» Work request
Set down every entry once more, character for character.

Dataset entries
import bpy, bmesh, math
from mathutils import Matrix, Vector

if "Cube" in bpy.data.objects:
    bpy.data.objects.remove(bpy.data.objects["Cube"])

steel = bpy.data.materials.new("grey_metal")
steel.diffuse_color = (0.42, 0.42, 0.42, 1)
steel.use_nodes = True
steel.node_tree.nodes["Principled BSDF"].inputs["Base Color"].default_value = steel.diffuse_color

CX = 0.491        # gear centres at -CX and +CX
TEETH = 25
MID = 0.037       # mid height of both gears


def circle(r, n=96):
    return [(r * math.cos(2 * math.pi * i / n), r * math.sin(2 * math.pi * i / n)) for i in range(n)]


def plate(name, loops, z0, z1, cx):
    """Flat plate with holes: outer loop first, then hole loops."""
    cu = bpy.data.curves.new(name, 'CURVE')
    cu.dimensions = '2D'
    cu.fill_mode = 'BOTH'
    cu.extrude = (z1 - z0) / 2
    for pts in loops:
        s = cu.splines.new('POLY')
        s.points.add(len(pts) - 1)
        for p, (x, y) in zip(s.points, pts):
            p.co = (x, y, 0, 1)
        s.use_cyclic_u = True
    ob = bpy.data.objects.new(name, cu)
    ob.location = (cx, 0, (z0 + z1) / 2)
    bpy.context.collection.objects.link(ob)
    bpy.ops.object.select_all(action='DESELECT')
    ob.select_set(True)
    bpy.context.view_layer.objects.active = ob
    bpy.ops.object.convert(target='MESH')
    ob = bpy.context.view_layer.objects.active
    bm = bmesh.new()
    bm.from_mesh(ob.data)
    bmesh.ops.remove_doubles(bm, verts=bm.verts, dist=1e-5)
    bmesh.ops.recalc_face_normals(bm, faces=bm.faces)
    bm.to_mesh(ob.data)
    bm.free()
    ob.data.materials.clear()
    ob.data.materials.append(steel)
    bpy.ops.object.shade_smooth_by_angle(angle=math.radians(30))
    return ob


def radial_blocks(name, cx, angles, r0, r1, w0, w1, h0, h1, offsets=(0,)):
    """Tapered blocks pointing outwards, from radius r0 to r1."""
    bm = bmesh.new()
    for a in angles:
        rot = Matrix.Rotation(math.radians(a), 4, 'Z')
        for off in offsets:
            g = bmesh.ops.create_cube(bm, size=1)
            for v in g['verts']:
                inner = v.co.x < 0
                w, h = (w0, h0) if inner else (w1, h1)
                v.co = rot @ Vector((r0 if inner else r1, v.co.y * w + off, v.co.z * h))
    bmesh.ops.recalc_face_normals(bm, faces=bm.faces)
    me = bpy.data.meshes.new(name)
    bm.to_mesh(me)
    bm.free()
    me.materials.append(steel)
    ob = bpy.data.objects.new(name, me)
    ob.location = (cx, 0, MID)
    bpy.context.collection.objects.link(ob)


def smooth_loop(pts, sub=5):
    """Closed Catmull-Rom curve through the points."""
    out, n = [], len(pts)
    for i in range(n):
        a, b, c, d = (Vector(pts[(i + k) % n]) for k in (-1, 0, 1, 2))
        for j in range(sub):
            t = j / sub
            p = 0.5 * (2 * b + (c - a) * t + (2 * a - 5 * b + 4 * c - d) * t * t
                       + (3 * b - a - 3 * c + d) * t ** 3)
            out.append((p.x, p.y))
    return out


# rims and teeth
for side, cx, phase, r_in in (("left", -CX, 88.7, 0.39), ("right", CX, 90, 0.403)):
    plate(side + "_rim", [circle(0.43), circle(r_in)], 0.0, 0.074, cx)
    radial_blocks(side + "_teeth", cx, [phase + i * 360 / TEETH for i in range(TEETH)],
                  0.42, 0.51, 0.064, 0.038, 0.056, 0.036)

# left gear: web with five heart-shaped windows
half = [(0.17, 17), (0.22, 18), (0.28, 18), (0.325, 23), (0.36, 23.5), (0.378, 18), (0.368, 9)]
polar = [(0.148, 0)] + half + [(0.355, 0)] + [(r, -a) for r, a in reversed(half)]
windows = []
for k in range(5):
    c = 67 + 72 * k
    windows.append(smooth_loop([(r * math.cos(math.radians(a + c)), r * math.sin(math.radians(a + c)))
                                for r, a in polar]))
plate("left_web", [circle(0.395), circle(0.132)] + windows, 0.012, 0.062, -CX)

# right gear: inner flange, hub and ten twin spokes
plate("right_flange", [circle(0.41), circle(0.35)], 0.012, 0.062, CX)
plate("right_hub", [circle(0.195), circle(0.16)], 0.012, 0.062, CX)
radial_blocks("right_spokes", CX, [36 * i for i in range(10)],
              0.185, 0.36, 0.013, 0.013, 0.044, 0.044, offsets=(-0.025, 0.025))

» Response below
import bpy, bmesh, math
from mathutils import Matrix, Vector

if "Cube" in bpy.data.objects:
    bpy.data.objects.remove(bpy.data.objects["Cube"])

steel = bpy.data.materials.new("grey_metal")
steel.diffuse_color = (0.42, 0.42, 0.42, 1)
steel.use_nodes = True
steel.node_tree.nodes["Principled BSDF"].inputs["Base Color"].default_value = steel.diffuse_color

CX = 0.491        # gear centres at -CX and +CX
TEETH = 25
MID = 0.037       # mid height of both gears


def circle(r, n=96):
    return [(r * math.cos(2 * math.pi * i / n), r * math.sin(2 * math.pi * i / n)) for i in range(n)]


def plate(name, loops, z0, z1, cx):
    """Flat plate with holes: outer loop first, then hole loops."""
    cu = bpy.data.curves.new(name, 'CURVE')
    cu.dimensions = '2D'
    cu.fill_mode = 'BOTH'
    cu.extrude = (z1 - z0) / 2
    for pts in loops:
        s = cu.splines.new('POLY')
        s.points.add(len(pts) - 1)
        for p, (x, y) in zip(s.points, pts):
            p.co = (x, y, 0, 1)
        s.use_cyclic_u = True
    ob = bpy.data.objects.new(name, cu)
    ob.location = (cx, 0, (z0 + z1) / 2)
    bpy.context.collection.objects.link(ob)
    bpy.ops.object.select_all(action='DESELECT')
    ob.select_set(True)
    bpy.context.view_layer.objects.active = ob
    bpy.ops.object.convert(target='MESH')
    ob = bpy.context.view_layer.objects.active
    bm = bmesh.new()
    bm.from_mesh(ob.data)
    bmesh.ops.remove_doubles(bm, verts=bm.verts, dist=1e-5)
    bmesh.ops.recalc_face_normals(bm, faces=bm.faces)
    bm.to_mesh(ob.data)
    bm.free()
    ob.data.materials.clear()
    ob.data.materials.append(steel)
    bpy.ops.object.shade_smooth_by_angle(angle=math.radians(30))
    return ob


def radial_blocks(name, cx, angles, r0, r1, w0, w1, h0, h1, offsets=(0,)):
    """Tapered blocks pointing outwards, from radius r0 to r1."""
    bm = bmesh.new()
    for a in angles:
        rot = Matrix.Rotation(math.radians(a), 4, 'Z')
        for off in offsets:
            g = bmesh.ops.create_cube(bm, size=1)
            for v in g['verts']:
                inner = v.co.x < 0
                w, h = (w0, h0) if inner else (w1, h1)
                v.co = rot @ Vector((r0 if inner else r1, v.co.y * w + off, v.co.z * h))
    bmesh.ops.recalc_face_normals(bm, faces=bm.faces)
    me = bpy.data.meshes.new(name)
    bm.to_mesh(me)
    bm.free()
    me.materials.append(steel)
    ob = bpy.data.objects.new(name, me)
    ob.location = (cx, 0, MID)
    bpy.context.collection.objects.link(ob)


def smooth_loop(pts, sub=5):
    """Closed Catmull-Rom curve through the points."""
    out, n = [], len(pts)
    for i in range(n):
        a, b, c, d = (Vector(pts[(i + k) % n]) for k in (-1, 0, 1, 2))
        for j in range(sub):
            t = j / sub
            p = 0.5 * (2 * b + (c - a) * t + (2 * a - 5 * b + 4 * c - d) * t * t
                       + (3 * b - a - 3 * c + d) * t ** 3)
            out.append((p.x, p.y))
    return out


# rims and teeth
for side, cx, phase, r_in in (("left", -CX, 88.7, 0.39), ("right", CX, 90, 0.403)):
    plate(side + "_rim", [circle(0.43), circle(r_in)], 0.0, 0.074, cx)
    radial_blocks(side + "_teeth", cx, [phase + i * 360 / TEETH for i in range(TEETH)],
                  0.42, 0.51, 0.064, 0.038, 0.056, 0.036)

# left gear: web with five heart-shaped windows
half = [(0.17, 17), (0.22, 18), (0.28, 18), (0.325, 23), (0.36, 23.5), (0.378, 18), (0.368, 9)]
polar = [(0.148, 0)] + half + [(0.355, 0)] + [(r, -a) for r, a in reversed(half)]
windows = []
for k in range(5):
    c = 67 + 72 * k
    windows.append(smooth_loop([(r * math.cos(math.radians(a + c)), r * math.sin(math.radians(a + c)))
                                for r, a in polar]))
plate("left_web", [circle(0.395), circle(0.132)] + windows, 0.012, 0.062, -CX)

# right gear: inner flange, hub and ten twin spokes
plate("right_flange", [circle(0.41), circle(0.35)], 0.012, 0.062, CX)
plate("right_hub", [circle(0.195), circle(0.16)], 0.012, 0.062, CX)
radial_blocks("right_spokes", CX, [36 * i for i in range(10)],
              0.185, 0.36, 0.013, 0.013, 0.044, 0.044, offsets=(-0.025, 0.025))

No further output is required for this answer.